Hopefully, the discussions fostered by “Dallas Buyers Club” will be focused less on star Matthew McConaughey’s amazing transformation into the pencil-thin Woodroof and more on the film’s strong message of tolerance and perseverance. Sure, McConaughey is flat out terrific in the lead, but through his performance and the attention it will receive, viewers may ask themselves questions about this dark chapter in our near past. “Dallas Buyers Club” shares a lot with “12 Years a Slave” in that it shines a bright light on past events that many of us have tried to forget.

Even though there are many graphic images contained within “Dallas Buyers Club,” I wondered whether I needed to share it with my children. Sometimes a documentary is just not as effective a communicator as the power of a narrative film. As a documentary filmmaker, I recognize that the emotional connection achieved in narrative filmmaking sometimes just cannot be duplicated in the documentary form. And the power of the narrative versus that of the documentary can be abused. And to be fair, “Dallas Buyers Club” does seem to make some manipulative choices. However, any liberties taken with past events seem to have been responsibly handled so that the message is conveyed without tarnishing memories.

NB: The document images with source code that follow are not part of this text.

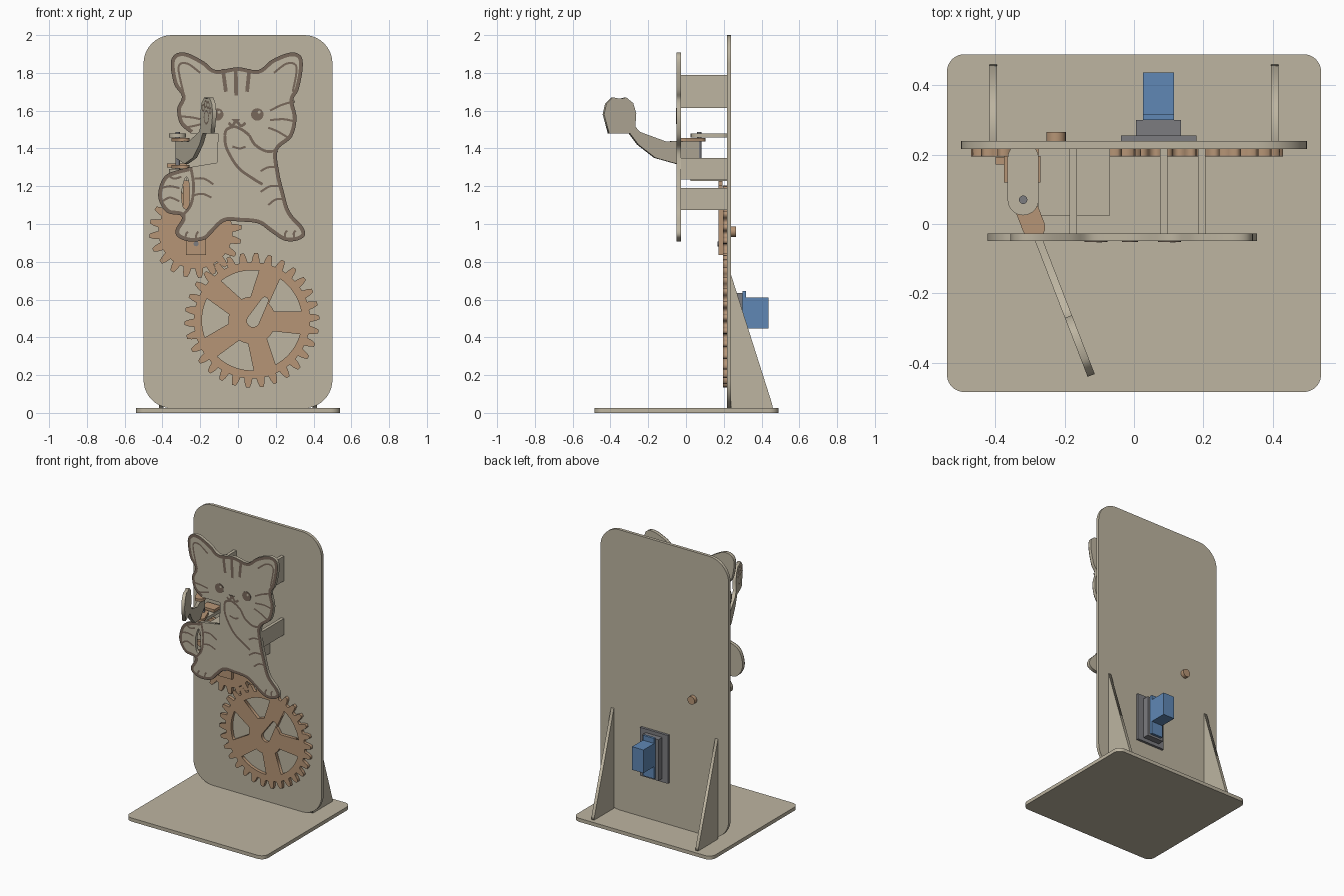
import bpy, bmesh
from math import sin, cos, pi, atan2, radians
from mathutils import Matrix, Vector

if "Cube" in bpy.data.objects:
    bpy.data.objects.remove(bpy.data.objects["Cube"])


def material(name, r, g, b):
    m = bpy.data.materials.new(name)
    m.use_nodes = True
    m.diffuse_color = (r, g, b, 1)
    m.node_tree.nodes["Principled BSDF"].inputs["Base Color"].default_value = (r, g, b, 1)
    return m


BEIGE = material("beige board", .51, .46, .355)
TAN = material("tan wood", .47, .30, .18)
BROWN = material("brown line", .19, .14, .105)
BLUE = material("blue motor", .115, .245, .46)
GREY = material("grey metal", .2, .2, .215)


# ---------- helpers ----------
def upright(origin, direction=(1, 0, 0)):
    """Frame whose local x runs along direction and local y points up."""
    x = Vector(direction).normalized()
    up = Vector((0, 0, 1))
    m = Matrix((x, up, x.cross(up))).transposed().to_4x4()
    m.translation = origin
    return m


def front(y):
    return upright((0, y, 0))


def flat(z):
    return Matrix.Translation((0, 0, z))


def finish(name, bm, mat):
    mesh = bpy.data.meshes.new(name)
    bm.to_mesh(mesh)
    bm.free()
    mesh.materials.append(mat)
    ob = bpy.data.objects.new(name, mesh)
    bpy.context.collection.objects.link(ob)
    return ob


def plate(name, loops, thick, mat, frame):
    """Flat board cut from closed loops; inner loops become holes."""
    curve = bpy.data.curves.new(name, 'CURVE')
    curve.dimensions = '2D'
    curve.fill_mode = 'BOTH'
    curve.extrude = thick / 2
    for loop in loops:
        s = curve.splines.new('POLY')
        s.points.add(len(loop) - 1)
        for p, (x, y) in zip(s.points, loop):
            p.co = (x, y, 0, 1)
        s.use_cyclic_u = True
    helper = bpy.data.objects.new("helper", curve)
    bpy.context.collection.objects.link(helper)
    deps = bpy.context.evaluated_depsgraph_get()
    mesh = bpy.data.meshes.new_from_object(helper.evaluated_get(deps))
    bm = bmesh.new()
    bm.from_mesh(mesh)
    bpy.data.objects.remove(helper)
    bpy.data.curves.remove(curve)
    bpy.data.meshes.remove(mesh)
    bmesh.ops.remove_doubles(bm, verts=bm.verts, dist=1e-5)
    bmesh.ops.recalc_face_normals(bm, faces=bm.faces)
    bm.transform(frame @ flat(thick / 2))
    return finish(name, bm, mat)


def box(name, lo, hi, mat):
    bm = bmesh.new()
    bmesh.ops.create_cube(bm, size=1)
    lo, hi = Vector(lo), Vector(hi)
    bm.transform(Matrix.Translation((lo + hi) / 2) @ Matrix.Diagonal((*(hi - lo), 1)))
    return finish(name, bm, mat)


def arc(c, r, a, b, n=10):
    return [(c[0] + r * cos(a + (b - a) * i / n), c[1] + r * sin(a + (b - a) * i / n))
            for i in range(n + 1)]


def circle(c, r, n=24):
    return arc(c, r, 0, 2 * pi, n)[:-1]


def capsule(p, r, q, s):
    a = atan2(q[1] - p[1], q[0] - p[0])
    return arc(p, r, a + pi / 2, a + 3 * pi / 2) + arc(q, s, a - pi / 2, a + pi / 2)


def rounded(x0, y0, x1, y1, r):
    corners = [(x1 - r, y1 - r), (x0 + r, y1 - r), (x0 + r, y0 + r), (x1 - r, y0 + r)]
    return [p for i, c in enumerate(corners) for p in arc(c, r, i * pi / 2, (i + 1) * pi / 2)]


def smooth(pts, n=5, closed=False):
    """Catmull-Rom curve through a few points."""
    v = [Vector(p) for p in pts]
    v = [v[-1]] + v + v[:2] if closed else [v[0]] + v + [v[-1]]
    out = []
    for a, b, c, d in zip(v, v[1:], v[2:], v[3:]):
        for i in range(n):
            t = i / n
            out.append((b * 2 + (c - a) * t + (a * 2 - b * 5 + c * 4 - d) * t ** 2
                        + (b * 3 - a - c * 3 + d) * t ** 3) / 2)
    return [tuple(p) for p in (out if closed else out + [v[-2]])]


def strokes(name, paths, width, frame, shift=0):
    """Thin painted ribbons along paths, optionally shifted to one side."""
    bm = bmesh.new()
    for path in paths:
        p = [Vector(q) for q in path]
        rows = []
        for i, q in enumerate(p):
            t = (p[min(i + 1, len(p) - 1)] - p[max(i - 1, 0)]).normalized()
            side = Vector((t.y, -t.x))
            rows.append([bm.verts.new((*(q + side * (shift + k * width / 2)), 0)) for k in (-1, 1)])
        for a, b in zip(rows, rows[1:]):
            bm.faces.new((a[0], a[1], b[1], b[0]))
    bm.transform(frame)
    return finish(name, bm, BROWN)


def gear(teeth, module, c, phase):
    pitch, step, pts = teeth * module / 2, 2 * pi / teeth, []
    for i in range(teeth):
        for k, h in ((-.34, -1.2), (-.25, 0), (-.13, 1), (.13, 1), (.25, 0), (.34, -1.2)):
            a, r = phase + (i + k) * step, pitch + h * module
            pts.append((c[0] + r * cos(a), c[1] + r * sin(a)))
    return pts


# ---------- stand ----------
T = .022
plate("base", [rounded(-.54, -.485, .54, .49, .05)], .025, BEIGE, flat(0))
plate("back_panel", [rounded(-.5, .025, .5, 2, .15)], T, BEIGE, front(.239))
for side, x in (("right", -.417), ("left", .395)):
    plate(side + "_support_fin", [[(.239, .025), (.46, .025), (.455, .05), (.239, .73)]],
          T, BEIGE, upright((x, 0, 0), (0, 1, 0)))

# ---------- motor ----------
box("motor_mount", (-.037, .239, .32), (.18, .256, .66), GREY)
box("motor_flange", (.006, .256, .345), (.135, .3, .635), GREY)
box("motor_tab", (.026, .3, .36), (.115, .317, .645), BLUE)
box("motor_body", (.026, .3, .447), (.115, .437, .61), BLUE)

# ---------- gears ----------
BIG, SMALL = (.074, .49), (-.225, .96)
mesh_angle = atan2(SMALL[1] - BIG[1], SMALL[0] - BIG[0])
windows = []
for i in range(5):
    mid = radians(105 + 72 * i)
    windows.append(arc(BIG, .265, mid - .4, mid + .4) + arc(BIG, .125, mid + .2, mid - .2))
horn_hole = capsule((.08, .487), .033, (.142, .595), .018)
plate("large_gear", [gear(30, .0223, BIG, mesh_angle), horn_hole] + windows, T, TAN, front(.217))
plate("small_gear", [gear(20, .0223, SMALL, mesh_angle + pi + pi / 20)], T, TAN, front(.217))
plate("gear_axle", [circle(SMALL, .028)], .08, TAN, front(.265))
box("crank_block", (-.275, .172, .835), (-.17, .196, 1.08), TAN)
plate("crank_bolt", [circle((-.222, .895), .013)], .006, GREY, front(.172))
box("push_rod", (-.29, .172, 1.08), (-.25, .194, 1.23), TAN)
box("push_bar", (-.4, .172, 1.2), (-.11, .194, 1.225), TAN)

# ---------- cat board ----------
outline = smooth([
    (-.25, 1.48), (-.306, 1.53), (-.322, 1.61), (-.297, 1.675), (-.338, 1.74), (-.356, 1.85),
    (-.33, 1.9), (-.27, 1.905), (-.18, 1.86), (-.116, 1.815), (0, 1.83), (.106, 1.815),
    (.18, 1.87), (.275, 1.907), (.333, 1.89), (.342, 1.82), (.32, 1.71), (.292, 1.655),
    (.31, 1.56), (.285, 1.46), (.21, 1.39), (.217, 1.28), (.24, 1.18), (.275, 1.065),
    (.34, .99), (.354, .94), (.31, .912), (.243, .913), (.17, .96), (.106, 1.003), (.01, 1.013),
    (-.07, 1.013), (-.13, .96), (-.175, .918), (-.254, .907), (-.317, .93), (-.33, .97),
    (-.296, 1.04), (-.375, 1.06), (-.42, 1.13), (-.412, 1.21), (-.37, 1.267), (-.26, 1.3)])
tail_gap = smooth([(-.29, 1.09), (-.262, 1.09), (-.258, 1.2), (-.275, 1.25), (-.298, 1.17)], closed=True)
plate("cat_board", [outline + [(-.11, 1.325), (-.106, 1.48)], tail_gap], T, BEIGE, front(-.027))
PAINT = front(-.0515)
strokes("cat_outline", [outline], .02, PAINT, .01)
strokes("forehead_stripes", [[(x, 1.82), (x * .8, z)] for x, z in
                             ((-.08, 1.7), (-.012, 1.68), (.06, 1.7))], .02, PAINT)
body_lines = [
    [(-.25, 1.3), (-.235, 1.2), (-.25, 1.1), (-.3, 1.04)],
    [(-.07, 1.47), (-.06, 1.4), (0, 1.3), (.08, 1.24), (.13, 1.21)],
    [(.06, 1.47), (.09, 1.42), (.15, 1.385), (.21, 1.39)],
    [(-.07, 1.47), (-.06, 1.5), (-.02, 1.515), (.02, 1.5), (.06, 1.47)],
    [(-.05, 1.535), (-.03, 1.52), (-.01, 1.545), (.015, 1.52), (.04, 1.535)]]
strokes("body_lines", [smooth(p) for p in body_lines], .015, PAINT)
fine = [
    # ear linings
    [(-.29, 1.7), (-.315, 1.83), (-.27, 1.85), (-.2, 1.8)], [(.29, 1.7), (.31, 1.83), (.26, 1.85), (.19, 1.8)],
    # whiskers and cheek stripes
    [(.17, 1.6), (.23, 1.63), (.3, 1.65)], [(.17, 1.55), (.24, 1.555), (.29, 1.545)],
    [(.16, 1.51), (.21, 1.49), (.26, 1.46)], [(-.31, 1.57), (-.25, 1.565), (-.2, 1.555)],
    [(-.28, 1.51), (-.23, 1.52), (-.19, 1.53)],
    # flank stripes
    [(.21, 1.3), (.16, 1.3), (.12, 1.28)], [(.23, 1.2), (.17, 1.2), (.12, 1.17)],
    [(.25, 1.13), (.2, 1.13), (.16, 1.1)], [(-.23, 1.24), (-.18, 1.24), (-.13, 1.21)],
    [(-.24, 1.15), (-.19, 1.16), (-.14, 1.14)],
    # paw stripe and toes
    [(-.03, 1.41), (.01, 1.4), (.04, 1.41)],
    [(.25, .92), (.25, .95), (.26, .965)], [(.3, .92), (.295, .95), (.305, .965)],
    [(-.28, .915), (-.275, .945), (-.265, .96)], [(-.225, .915), (-.22, .945), (-.21, .96)],
    # tail rings
    [(-.4, 1.12), (-.36, 1.14), (-.31, 1.12)], [(-.405, 1.19), (-.36, 1.2), (-.31, 1.19)],
    [(-.37, 1.26), (-.34, 1.24), (-.3, 1.25)]]
strokes("fur_lines", [smooth(p) for p in fine], .011, PAINT)
for name, x in (("right_eye", -.11), ("left_eye", .102)):
    plate(name, [circle((x, 1.58), .033)], .003, BROWN, front(-.049))
    plate(name + "_glint", [circle((x + .01, 1.592), .008, 12)], .001, BEIGE, front(-.052))
plate("nose", [[(-.035, 1.555), (.012, 1.555), (-.011, 1.53)]], .003, BROWN, front(-.049))

# ---------- spacers between cat and panel ----------
for name, x, low, high in (("left_ear", .185, 1.615, 1.79), ("left_flank", .185, 1.235, 1.35),
                           ("right_ear", -.186, 1.615, 1.73), ("belly", .075, 1.075, 1.19)):
    box(name + "_spacer", (x, -.027, low), (x + T, .217, high), BEIGE)
box("linkage_shelf", (-.275, .025, 1.228), (-.07, .217, 1.25), BEIGE)

# ---------- waving arm and its hinge ----------
PIVOT = (-.32, .07)
DIR = Vector((.361, -.932))
for name, z in (("upper", 1.457), ("lower", 1.27)):
    plate(name + "_bracket", [capsule(PIVOT, .045, (-.32, .19), .045)], T, BEIGE, flat(z))
tip = Vector(PIVOT) + DIR * .085
for name, z in (("upper", 1.436), ("lower", 1.293)):
    plate(name + "_hinge_link", [capsule(PIVOT, .033, tip, .033)], .02, TAN, flat(z))
box("rear_hinge_link", (-.375, .12, 1.3), (-.27, .196, 1.32), TAN)
plate("hinge_pin", [circle(PIVOT, .012)], .225, GREY, flat(1.262))

arm_side = [(.07, 1.44), (-.03, 1.44), (-.11, 1.437), (-.246, 1.487), (-.272, 1.515),
            (-.267, 1.585), (-.283, 1.64), (-.32, 1.67), (-.35, 1.663), (-.39, 1.67), (-.425, 1.635),
            (-.437, 1.58), (-.41, 1.48), (-.3, 1.48), (-.255, 1.42), (-.165, 1.35), (-.05, 1.318), (.07, 1.35)]
along = [((PIVOT[1] - y) / -DIR.y, z) for y, z in arm_side]
arm_frame = upright((*PIVOT, 0), (DIR.x, DIR.y, 0))
plate("waving_arm", [along], T, BEIGE, arm_frame @ flat(-T / 2))
pads = [(.41, 1.615, .017), (.445, 1.635, .017), (.48, 1.63, .017), (.51, 1.6, .015), (.455, 1.565, .034)]
strokes("paw_pads", [arc((s, z), r, 0, 2 * pi, 14) for s, z, r in pads], .009,
        arm_frame @ flat(T / 2 + .002))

This is a little off topic, but Sarah Polley’s very interesting and highly recommended documentary “Stories We Tell” blurs the lines in an innovative way. And this year, we have several documentaries that deal with the past and present AIDS crisis. One film that has been sent to me is called “Blood Brother.” Another documentary that is currently in release is called “How to Survive a Plague.” I look forward to watching these films and learning more about events that I thought I was familiar with. This past can be revisited but not repeated.

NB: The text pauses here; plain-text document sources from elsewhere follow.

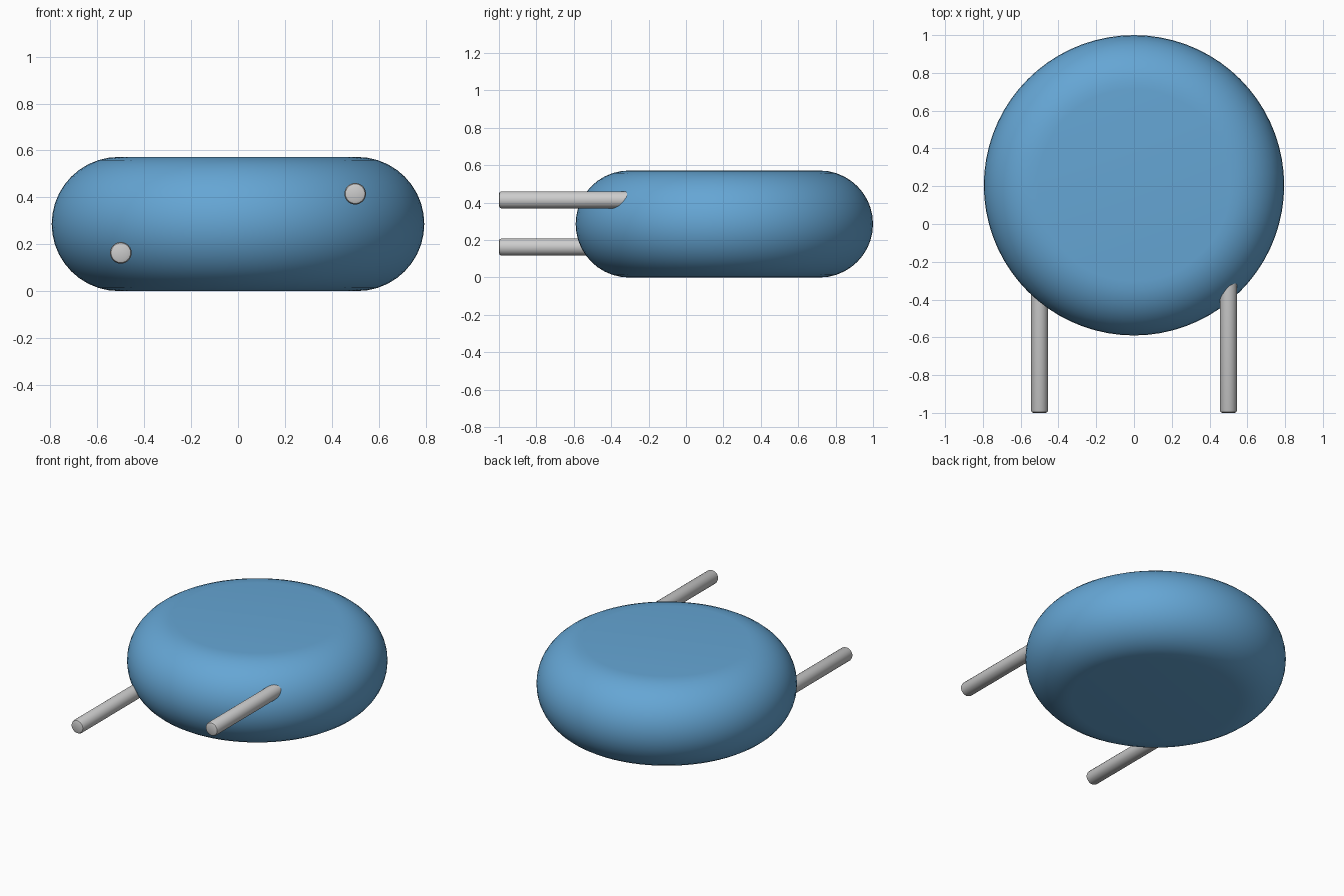
import bpy, bmesh
from math import pi, sin, cos
from mathutils import Matrix

if "Cube" in bpy.data.objects:
    bpy.data.objects.remove(bpy.data.objects["Cube"])


def lathe(name, profile, segments, matrix, color=None, angle=40):
    """Spin an (r, z) profile about z; profile starts and ends on the axis."""
    bm = bmesh.new()
    verts = [bm.verts.new((r, 0, z)) for r, z in profile]
    edges = [bm.edges.new(p) for p in zip(verts, verts[1:])]
    bmesh.ops.spin(bm, geom=verts + edges, axis=(0, 0, 1), cent=(0, 0, 0),
                   angle=2 * pi, steps=segments)
    bmesh.ops.remove_doubles(bm, verts=bm.verts, dist=1e-4)
    bmesh.ops.recalc_face_normals(bm, faces=bm.faces)
    mesh = bpy.data.meshes.new(name)
    bm.to_mesh(mesh)
    bm.free()
    obj = bpy.data.objects.new(name, mesh)
    obj.matrix_world = matrix
    bpy.context.collection.objects.link(obj)
    if color:
        mat = bpy.data.materials.new(name)
        mat.diffuse_color = color
        mat.use_nodes = True
        mat.node_tree.nodes["Principled BSDF"].inputs["Base Color"].default_value = mat.diffuse_color
        mesh.materials.append(mat)
    bpy.ops.object.select_all(action='DESELECT')
    obj.select_set(True)
    bpy.context.view_layer.objects.active = obj
    bpy.ops.object.shade_smooth_by_angle(angle=angle * pi / 180)
    return obj


# Rounded disc body: flat caps with a half-round rim
R, H = 0.795, 0.572
h = H / 2
rim = [(R - h + h * cos(a), h + h * sin(a))
       for a in (-pi / 2 + pi * i / 20 for i in range(21))]
lathe("disc_body", [(0, 0)] + rim + [(0, H)], 72,
      Matrix.Translation((0, 0.205, 0)), (0.13, 0.38, 0.66, 1))

# Wire leads: staggered in height, running forward out of the body
r, length, b = 0.046, 0.85, 0.014
lead = [(0, 0), (r - b, 0), (r - b * 0.3, b * 0.3), (r, b), (r, length), (0, length)]
for name, x, z in (("left_lead", -0.5, 0.163), ("right_lead", 0.5, 0.415)):
    lathe(name, lead, 24,
          Matrix.Translation((x, -1, z)) @ Matrix.Rotation(-pi / 2, 4, 'X'))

Most viewers will be curious about McConaughey’s transformation. He clearly is devoted to inhabiting the Woodroof character like few actors could. Shedding many pounds, McConaughey is almost unrecognizable here, and after a few minutes of adjustment, he is the character completely. That is not to say that you won’t snap out of it at times and look to your partner and whisper something like “I can’t believe that’s Matthew McConaughey!” Still, it is not as distracting as one would think. The performance is so very strong that it is worthy of Oscar consideration.

To a lesser extent, rocker Jared Leto gives a strong supporting performance as the transsexual Rayon. Without Rayon’s assistance, Woodroof would not have been able to help as many people as he did. Having trouble communicating with members of the homosexual community plagues Woodroof’s efforts. It isn’t until he is befriended by a transsexual that tolerance begins to flow both ways. By casting Leto in the role, you are treated to a second striking transformation also worthy of awards consideration. Leto has been giving us great performances for years. One memorable turn is in a little film called “Lonely Hearts” that is worth checking out.

But “Dallas Buyers Club” is more than just a film resting on gimmickry. It is really a solid narrative and one that connected intimately with me. Hopefully, it will have a similar impact on others.